... now with 35% more arrogance!

Saturday, October 19, 2013

Follow-Up Rant: I Hate Niche Protection

I just managed to fix the Internet on my new (desktop) computer, which is much better for writing long blog posts and cross-linking to other posts. So, I wanted to continue the rant about niche protection and address a few of the issues raised in the comments. The important points to note in that post are:

  1. I mean "niche protection" in a very broad sense; and,
  2. Like so many things, the hate is about intentions rather than appearances.

The alternate definitions or applications some people gave for niche protection all specify narrower examples of what I'm talking about. For example, ProfessorOats defended niche protection in this circumstance:
You only protect those areas not every character should be doing. That's why the thief class is an issue: everyone should be picking locks, disabling traps or climbing walls!
So, in his view, if only one class can do some highly specialized thing that shouldn't be common, that's "niche protection" in its truest and most useful form.

Yeah, I hate that idea, too.

The reason is because of those intentions I mentioned. It's not the mere surface aspects of preventing someone from doing something; it's it's the intention of doing that to protect another class, for whatever reason: spotlight protection, encouraging group cohesion, whatever.

I'm all for designing classes and characters to be different.

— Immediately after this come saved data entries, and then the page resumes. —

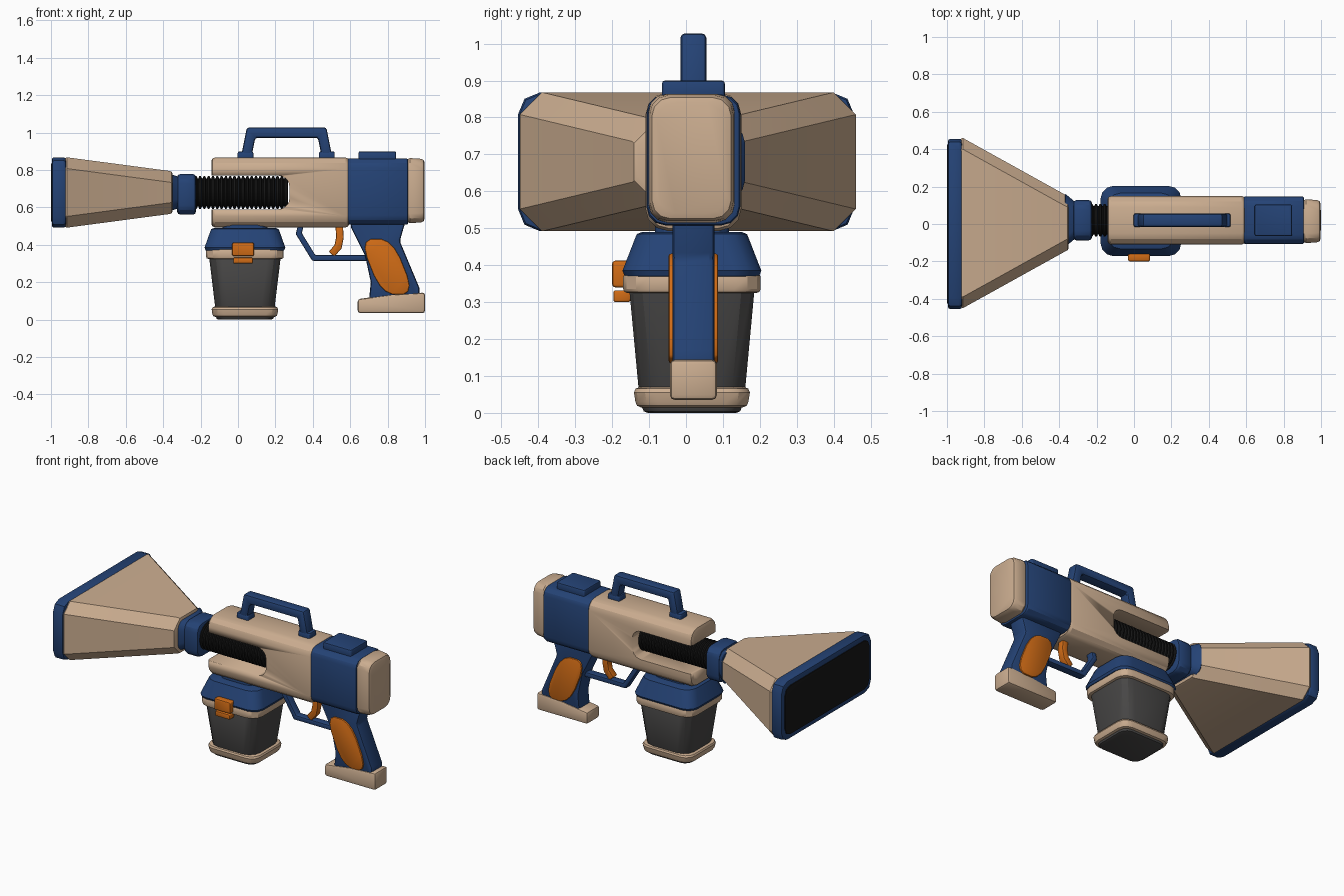
import bpy, bmesh
from math import pi, radians, sin, cos, copysign
from mathutils import Vector

default_cube = bpy.data.objects.get("Cube")
if default_cube:
    bpy.data.objects.remove(default_cube, do_unlink=True)

MIDDLE = 0.02   # centre plane of the body
AXIS = 0.68     # height of the barrel


def material(name, red, green, blue):
    made = bpy.data.materials.new(name)
    made.use_nodes = True
    colour = (red, green, blue, 1)
    made.diffuse_color = colour
    made.node_tree.nodes["Principled BSDF"].inputs["Base Color"].default_value = colour
    return made


beige = material("beige shell", 0.6, 0.42, 0.28)
navy = material("navy blue", 0.018, 0.056, 0.18)
orange = material("orange", 0.64, 0.15, 0.008)
black = material("black rubber", 0.008, 0.008, 0.008)
grey = material("dark grey", 0.065, 0.063, 0.062)


def apply_modifier(part, modifier):
    bpy.context.view_layer.objects.active = part
    bpy.ops.object.modifier_apply(modifier=modifier.name)


def finish(name, bm, paint, bevel=0):
    """Turn a bmesh into a named, painted object with an optional bevel."""
    bmesh.ops.recalc_face_normals(bm, faces=bm.faces)
    mesh = bpy.data.meshes.new(name)
    bm.to_mesh(mesh)
    bm.free()
    mesh.materials.append(paint)
    part = bpy.data.objects.new(name, mesh)
    bpy.context.collection.objects.link(part)
    bpy.ops.object.select_all(action='DESELECT')
    part.select_set(True)
    bpy.context.view_layer.objects.active = part
    if bevel:
        modifier = part.modifiers.new("Bevel", 'BEVEL')
        modifier.width, modifier.segments = bevel, 2
        modifier.limit_method = 'ANGLE'
        apply_modifier(part, modifier)
    bpy.ops.object.shade_smooth_by_angle(angle=radians(28))
    return part


def rounded_rectangle(half_u, half_v, radius, steps):
    radius = min(radius, half_u * 0.98, half_v * 0.98)
    outline = []
    for quarter in range(4):
        middle = (quarter + 0.5) * pi / 2
        for step in range(steps + 1):
            angle = (quarter + step / steps) * pi / 2
            outline.append((copysign(half_u - radius, cos(middle)) + radius * cos(angle),
                            copysign(half_v - radius, sin(middle)) + radius * sin(angle)))
    return outline


def loft(name, paint, axis, centre, sections, radius, steps):
    """Skin rounded rectangles (position, half_u, half_v) along an axis."""
    bm = bmesh.new()
    rings = []
    for position, half_u, half_v in sections:
        ring = []
        for u, v in rounded_rectangle(half_u, half_v, radius, steps):
            point = [centre[0] + u, centre[1] + v]
            point.insert("xyz".index(axis), position)
            ring.append(bm.verts.new(point))
        rings.append(ring)
    for ring, following in zip(rings, rings[1:]):
        for i in range(len(ring)):
            bm.faces.new((ring[i - 1], ring[i], following[i], following[i - 1]))
    bm.faces.new(rings[0])
    bm.faces.new(rings[-1])
    return finish(name, bm, paint)


def tube(name, paint, axis, centre, ends, start, stop=None, radius=0.05, edge=0.02, steps=3):
    """Rounded box from start size to stop size, with both rims rounded off."""
    sections = []
    for position, size, inward in ((ends[0], start, 1), (ends[1], stop or start, -1)):
        rim = []
        for angle in (0, pi / 4, pi / 2):
            inset = edge * (1 - sin(angle))
            rim.append((position + inward * edge * (1 - cos(angle)), size[0] - inset, size[1] - inset))
        sections += rim[::inward]
    return loft(name, paint, axis, centre, sections, radius, steps)


def prism(name, paint, outline, half_width, bevel=0.01, y=MIDDLE):
    """Extrude a side outline (x, z) across the width."""
    bm = bmesh.new()
    face = bm.faces.new([bm.verts.new((x, y - half_width, z)) for x, z in outline])
    extruded = bmesh.ops.extrude_face_region(bm, geom=[face])["geom"]
    moved = [item for item in extruded if isinstance(item, bmesh.types.BMVert)]
    bmesh.ops.translate(bm, verts=moved, vec=(0, 2 * half_width, 0))
    return finish(name, bm, paint, bevel)


def stroke(name, paint, path, thickness, half_width, bevel):
    """Bar of even thickness that follows a side path with mitred corners."""
    points = [Vector(point) for point in path]
    normals = [(after - before).normalized().orthogonal() for before, after in zip(points, points[1:])]
    above, below = [], []
    for i, point in enumerate(points):
        arriving = normals[max(i - 1, 0)]
        leaving = normals[min(i, len(normals) - 1)]
        mitre = (arriving + leaving).normalized()
        offset = mitre * thickness / 2 / mitre.dot(leaving)
        above.append(point + offset)
        below.append(point - offset)
    return prism(name, paint, above + below[::-1], half_width, bevel)


# Wide flared nozzle with a blue rim and a dark mouth
tube("nozzle_mouth", black, 'x', (0, AXIS), ends=(-1, -0.992), start=(0.425, 0.155), edge=0.001, steps=2)
tube("nozzle_rim", navy, 'x', (0, AXIS), ends=(-0.995, -0.92), start=(0.455, 0.188),
     radius=0.06, edge=0.012, steps=2)
tube("nozzle_cone", beige, 'x', (0.005, AXIS), ends=(-0.93, -0.35), start=(0.455, 0.188),
     stop=(0.15, 0.115), radius=0.06, edge=0.015, steps=1)

# Neck, collar and ribbed hose
tube("nozzle_neck", navy, 'x', (MIDDLE, AXIS), ends=(-0.37, -0.3), start=(0.14, 0.1),
     stop=(0.09, 0.08), edge=0.005)
tube("collar", navy, 'x', (MIDDLE, AXIS - 0.01), ends=(-0.325, -0.225), start=(0.107, 0.108), edge=0.015)
hose_rings = []
for rib in range(22):
    for shift, size in ((0, 0.076), (0.2, 0.087), (0.6, 0.087), (0.8, 0.076)):
        hose_rings.append(((rib + shift) * 0.023 - 0.235, size, size))
loft("hose", black, 'x', (MIDDLE, AXIS), hose_rings, radius=0.1, steps=5)

# Main shell with a slot cut through it for the hose
shell = tube("main_shell", beige, 'x', (MIDDLE, AXIS), ends=(-0.143, 0.595), start=(0.13, 0.187), radius=0.06)
cutter = tube("slot_cutter", beige, 'y', (-0.075, AXIS), ends=(-0.5, 0.5), start=(0.35, 0.09),
              radius=0.06, edge=0.001, steps=5)
cutter.hide_render = True
slot = shell.modifiers.new("Slot", 'BOOLEAN')
slot.operation, slot.object, slot.solver = 'DIFFERENCE', cutter, 'EXACT'
apply_modifier(shell, slot)
bpy.data.objects.remove(cutter, do_unlink=True)

# Rear housing, end cap and top block
tube("rear_housing", navy, 'x', (MIDDLE, AXIS + 0.005), ends=(0.585, 0.91), start=(0.127, 0.177), edge=0.01)
tube("end_cap", beige, 'x', (MIDDLE - 0.005, AXIS + 0.01), ends=(0.9, 0.998), start=(0.117, 0.174),
     stop=(0.113, 0.17))
tube("top_block", navy, 'z', (0.745, MIDDLE), ends=(0.84, 0.9), start=(0.1, 0.085), radius=0.01, edge=0.008)

# Carry handle on two feet
stroke("carry_handle", navy, [(0.04, 0.85), (0.07, 1), (0.45, 1), (0.48, 0.85)],
       thickness=0.055, half_width=0.035, bevel=0.012)
for x, side in ((0.04, "front"), (0.475, "rear")):
    tube(side + "_handle_foot", navy, 'z', (x, MIDDLE), ends=(0.84, 0.9), start=(0.042, 0.036),
         radius=0.01, edge=0.01)

# Grip, oval side panels and foot
prism("grip", navy, [(0.6, 0.54), (0.605, 0.49), (0.68, 0.34), (0.71, 0.2), (0.7, 0.1), (0.97, 0.1),
                     (0.97, 0.17), (0.865, 0.42), (0.9, 0.54)], half_width=0.057, bevel=0.014)
oval = []
for step in range(16):
    angle = (step + 0.5) * pi / 8
    across = copysign(abs(cos(angle)) ** 0.7, cos(angle))
    along = copysign(abs(sin(angle)) ** 0.7, sin(angle))
    oval.append((0.797 + 0.09 * across - 0.06 * along, 0.283 + 0.15 * along))
for side, name in ((-1, "right_grip_panel"), (1, "left_grip_panel")):
    prism(name, orange, oval, half_width=0.01, bevel=0.006, y=MIDDLE + side * 0.057)
prism("grip_foot", beige, [(0.64, 0.035), (1, 0.035), (1, 0.145), (0.82, 0.135), (0.64, 0.11)],
      half_width=0.064, bevel=0.014)

# Trigger and guard
stroke("trigger_guard", navy, [(0.34, 0.52), (0.325, 0.46), (0.405, 0.33), (0.7, 0.33)],
       thickness=0.03, half_width=0.025, bevel=0.006)
stroke("trigger", orange, [(0.54, 0.52), (0.545, 0.44), (0.535, 0.39), (0.5, 0.35)],
       thickness=0.04, half_width=0.022, bevel=0.006)

# Canister: lid, band, tank, base and bottom
tank = (0.037, 0.016)
tube("canister_lid", navy, 'z', tank, ends=(0.365, 0.49), start=(0.216, 0.188), stop=(0.186, 0.155), radius=0.07)
tube("canister_lid_seat", navy, 'z', tank, ends=(0.46, 0.52), start=(0.12, 0.1), edge=0.005)
tube("canister_band", beige, 'z', tank, ends=(0.325, 0.378), start=(0.207, 0.186), radius=0.07, edge=0.01)
tube("canister_tank", grey, 'z', tank, ends=(0.05, 0.34), start=(0.157, 0.143), stop=(0.192, 0.17),
     radius=0.07, edge=0.001)
tube("canister_base", beige, 'z', tank, ends=(0.015, 0.07), start=(0.174, 0.153), stop=(0.178, 0.157),
     radius=0.06, edge=0.015)
tube("canister_bottom", grey, 'z', tank, ends=(0, 0.04), start=(0.155, 0.135), edge=0.015)

# Latch on the front of the lid
tube("latch", orange, 'y', (0.027, 0.376), ends=(-0.2, -0.15), start=(0.058, 0.036), radius=0.008, edge=0.008)
tube("latch_tab", orange, 'y', (0.027, 0.316), ends=(-0.197, -0.15), start=(0.052, 0.016), radius=0.006, edge=0.006)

And I'm all for what Brendan referred to as "interesting trade-offs": making a class better at one or two things, but allowing other abilities to languish at "normal" levels. It's the way I think when I design my own classes. But you can play just fine with classes and with zero niche protection, as long as you don't have a whiner in the group. So why have niche protection?

Because somebody is elevating theory over fun.

When I tell new players "Magic-Users can cast spells, Thieves are good at stealth, opening locks, and things like that," I'm not telling them what they are limited to, or what other classes are forbidden from trying. I'm giving them quick package deals built around what they might find fun to do. Want to do a lot of magic stuff? Play a magic-user. Playing a fighter instead? Then if you try to do magic, you may find it very difficult, although not necessarily impossible, and you will have to work like a dog just to get anywhere at it. But hey, even by the book, there's a way to do it (Ring of Spell Storing.)

Or switch classes. That's something the niche protection racket never seems to address: if protecting players from having their gimmick "stolen" is so important, why have rules for switching classes? Answer: because doing everything should be hard, but not impossible.

And to finish up: no, Dante, the "you might make him cry" is *not* a straw man argument, or even important to the discussion of niche protection. It's satire. Because, from my viewpoint, all the rationalizations about why niche protection is a Great Thing basically translate to "someone, somewhere, might cry". People *have* bitched about the Knock spell making the Thief "pointless". Really? Because the M-U is going to waste a spell or scroll on opening a trivial lock that a Thief could open, instead of saving the Knock for the one lock the party must get past and the Thief can't seem to pick? If the M-U does, so what? The look on the party's faces when they find mostly worthless junk in the first chest they use Knock on is certainly worth the lack of niche protection, isn't it?


  1. In Dungeon Crawl Classics, anyone can try to cast a spell, but the odds are good that your warrior's spell check, made with 1d10, is going to fail. Moreover, 10% of the time, that failure will be spectacular. But, the way the system is designed, that warrior might once have been a wizard's apprentice (and thus use a larger die), or might burn Luck to succeed where otherwise he would fail.

    The thief is the best at sneaking, but only because the thief always sneaks against a static DC, while others sneak against oppose checks. And, of course, the thief gains a bonus and might be making his check on a larger die that most other characters.

  2. For the record, there's no intent on my part to keep players from crying or make sure they each get time in the spotlight. Those arguments, especially the one regarding the Knock spell, have always bothered me. If players want "to shine", it's up to them to solve the puzzles or come up with some strategy to win the day. The sort of "niche protection" I advocate isn't more than what one sees in OD&D: fighting-men hit better and are proficient in more weapons (you can still use weapons you're not proficient in, just not as well), magic-users memorize spells (though others can cast spells via other means, like the aforementioned Ring), etc. I don't see much use for thieves because many of their activities are things I want everyone to try. Remove traps is fine, but that hardly seems like a sufficient basis for a whole class. Just have the most dextrous character do it

    Honestly, I find even OD&D (at least without Chainmail) to be too protective for my tastes. I'd like everyone to use a cleave ability. Fighters should just be the best at it. Hopefully that clears things up a little. Not sure if you'd consider it niche protection or not, but I don't really care what the term is. What's important is conveying the idea

    As for multi-classing, I don't see any conflict with (my version of) niche protection. You're trading specialization for versatility. As much as I prefer older systems for other aspects of multiclassing, 3E really made that a tougher choice. Spellcasters weren't just one spell level behind. There were serious consequences! 'Course, that quickly changed with all those +1 spell level abilities from splatbooks and a popular variant in Unearthed Arcana